It’s thought that such a move would allow the company to provide a more seamless experience between its Mac and iOS platforms. If you need any evidence that Apple is moving in such a direction, you only need to consider the iOS-ification of recent versions of OS X.

In addition, because they are more power-efficient, ARM-based chips would allow Apple to produce even thinner and lighter portable Macs, as less internal space would be required for the battery.

The report also highlights the recent management shakeup at Apple, which saw Bob Mansfield put in charge of a new Technologies group comprising the company’s wireless and semiconductor teams. According to an Apple press release the semiconductor team “have ambitious plans for the future”.

Bloomberg stresses however, that no final decision has been made, and that Apple could continue to work with Intel for years to come.

Not only is there no guarantee that Apple could produce ARM-based chips offering the same performance as Intel’s chips, but even if they could, the transition would be unlikely to happen in the next few years.
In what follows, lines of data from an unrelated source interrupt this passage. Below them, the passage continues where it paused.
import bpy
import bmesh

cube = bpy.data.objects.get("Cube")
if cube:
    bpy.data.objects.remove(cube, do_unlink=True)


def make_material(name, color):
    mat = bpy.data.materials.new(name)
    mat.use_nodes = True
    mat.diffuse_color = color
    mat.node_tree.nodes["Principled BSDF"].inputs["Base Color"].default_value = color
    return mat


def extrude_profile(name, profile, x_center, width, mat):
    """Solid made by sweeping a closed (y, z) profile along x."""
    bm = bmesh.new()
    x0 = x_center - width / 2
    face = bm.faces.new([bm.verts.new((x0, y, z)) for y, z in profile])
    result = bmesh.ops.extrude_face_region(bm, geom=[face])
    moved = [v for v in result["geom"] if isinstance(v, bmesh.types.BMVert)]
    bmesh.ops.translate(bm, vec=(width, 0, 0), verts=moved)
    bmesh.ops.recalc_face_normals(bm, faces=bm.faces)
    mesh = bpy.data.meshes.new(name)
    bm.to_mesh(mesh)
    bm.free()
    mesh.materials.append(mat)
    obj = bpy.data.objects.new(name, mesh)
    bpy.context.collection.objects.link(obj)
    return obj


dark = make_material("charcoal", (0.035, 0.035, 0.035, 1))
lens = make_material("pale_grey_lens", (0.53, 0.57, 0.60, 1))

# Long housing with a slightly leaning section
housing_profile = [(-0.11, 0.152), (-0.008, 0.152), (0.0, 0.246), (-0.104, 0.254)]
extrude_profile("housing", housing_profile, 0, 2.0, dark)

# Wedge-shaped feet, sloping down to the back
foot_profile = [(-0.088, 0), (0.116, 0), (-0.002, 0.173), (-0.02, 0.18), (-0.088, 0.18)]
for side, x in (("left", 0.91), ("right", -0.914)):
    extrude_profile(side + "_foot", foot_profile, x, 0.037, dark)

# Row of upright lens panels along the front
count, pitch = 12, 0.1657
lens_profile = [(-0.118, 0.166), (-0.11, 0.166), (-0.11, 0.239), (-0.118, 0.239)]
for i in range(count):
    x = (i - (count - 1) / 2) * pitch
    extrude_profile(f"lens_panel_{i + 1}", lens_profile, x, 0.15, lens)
Intel processors have been present in Apple’s desktop and notebook products since 2005. Prior to that the company relied on PowerPC chips produced by Motorola.

About the author

Paul Dixon is the owner of Macsessed. He lives in Lancashire in the UK where he works as a web designer. You can find him on and Twitter.